Kamir puts her hands with mine up on her great belly. It is hot, hot. Then she pushes at it again.
Suddenly, with a dreadful caving-in feeling, her whole belly, containing the fetuses, starts to separate from the rest of her body! It tips forward, away from her, as the scarlike “lips” open. Agna is furiously working at this line, pushing his hands under her. She whimpers again. I see that the lips are actually a deep separation line, circling her whole belly, from ribs to pelvis. Oh gods, what is happening here?
But I have a horrifying look at the shell of her body left after the fetal mass tore loose. From diaphragm to hips it is empty, covered by a rapidly thickening gel membrane. Through it I can see, under her ribs, a dark mass pulsing: her heart. Below that, by her spine, I can see the great cords of nerve and blood vessel running along her backbone, inside her empty flanks, to her hips and pelvis. Nothing more. (166)
It is, to put it mildly, a contrast to the initial romanticised descriptions of Kamir. It’s not really surprising that the one mention of “The Color of Neanderthal Eyes” in Julie Phillips’ biography highlights this scene, putting it in a context of Alice Sheldon’s ongoing engagement with the concept of motherhood: “In it a mother dies happily in childbirth, knowing that her children will go on. This time Alli seemed almost wiling to accept instinct as an explanation” (390). And perhaps the scene is, in fact, the scene my hypothetical early Tiptree would have structured the story around, because it seems to me the sort of unflinching image we associate with Tiptree. But in the story as written it’s part of a larger whole, a more general exploration of the limits of biology, the in-built frameworks of weakness and strength that shape a culture.
“The Color of Neanderthal Eyes” isn’t unique in the way that early Tiptree is, there isn’t the sense that only Tiptree could have written it — but it is a good story, and makes me interested in seeking out that final collection, Crown of Stars. The value of the story, I think, is in that step back, in the way it portrays a broader situation. It ends with death, but not with the death of hope.

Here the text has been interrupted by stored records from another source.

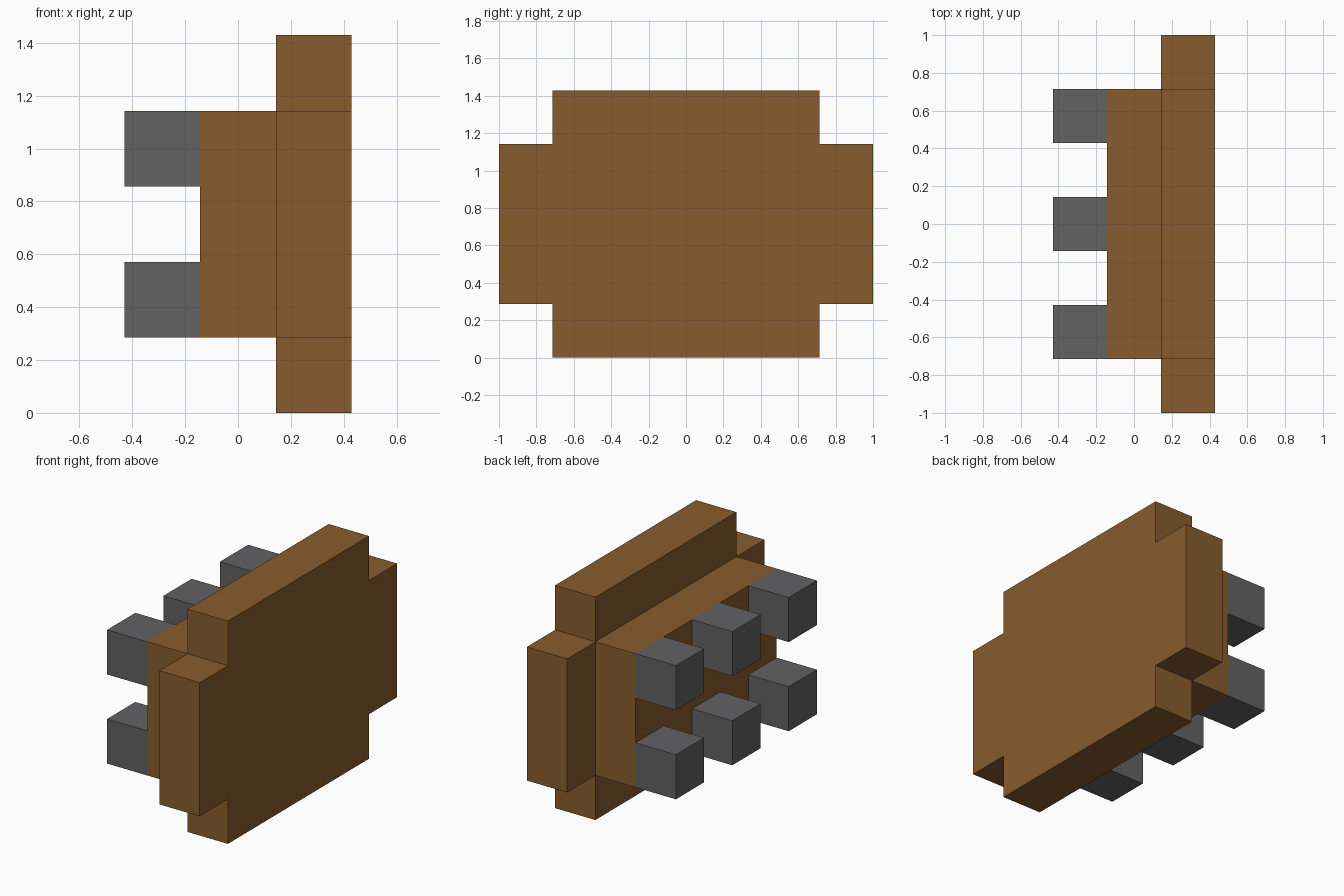
import bpy
import bmesh

cube = bpy.data.objects.get("Cube")
if cube:
    bpy.data.objects.remove(cube, do_unlink=True)

U = 2 / 7  # grid unit: the model is 3 x 7 x 5 units


def make_material(name, color):
    mat = bpy.data.materials.new(name)
    mat.use_nodes = True
    mat.diffuse_color = color
    mat.node_tree.nodes["Principled BSDF"].inputs["Base Color"].default_value = color
    return mat


brown = make_material("brown", (0.246, 0.107, 0.026, 1))
grey = make_material("dark grey", (0.122, 0.122, 0.127, 1))


def extrude_profile(name, profile, x0, x1, mat):
    """Extrude a (y, z) outline along x; all values in grid units."""
    bm = bmesh.new()
    face = bm.faces.new([bm.verts.new((x0 * U, y * U, z * U)) for y, z in profile])
    ext = bmesh.ops.extrude_face_region(bm, geom=[face])
    verts = [g for g in ext["geom"] if isinstance(g, bmesh.types.BMVert)]
    bmesh.ops.translate(bm, verts=verts, vec=((x1 - x0) * U, 0, 0))
    bmesh.ops.recalc_face_normals(bm, faces=bm.faces)
    mesh = bpy.data.meshes.new(name)
    bm.to_mesh(mesh)
    bm.free()
    mesh.materials.append(mat)
    obj = bpy.data.objects.new(name, mesh)
    bpy.context.collection.objects.link(obj)
    return obj


def rect(y0, y1, z0, z1):
    return [(y0, z0), (y1, z0), (y1, z1), (y0, z1)]


# Plate with its four corners notched
plate = [(-2.5, 0), (2.5, 0), (2.5, 1), (3.5, 1), (3.5, 4), (2.5, 4),
         (2.5, 5), (-2.5, 5), (-2.5, 4), (-3.5, 4), (-3.5, 1), (-2.5, 1)]
extrude_profile("notched_plate", plate, 0.5, 1.5, brown)

# Raised block behind the plate
extrude_profile("middle_block", rect(-2.5, 2.5, 1, 4), -0.5, 0.5, brown)

# Two rows of three studs
for row, z in (("lower", 1), ("upper", 3)):
    for place, y in (("front", -2), ("middle", 0), ("back", 2)):
        extrude_profile(f"{row}_{place}_stud", rect(y - 0.5, y + 0.5, z, z + 1),
                        -1.5, -0.5, grey)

One of the Mnerrin puts it best, as Tom is preparing to leave, to return to the Federation and petition for the people he has fallen in love with to be saved from their attackers. “It has been for you a happy time, out of your real life, which we cannot imagine,” he says. “But for us this is real life, with all its good and evil.”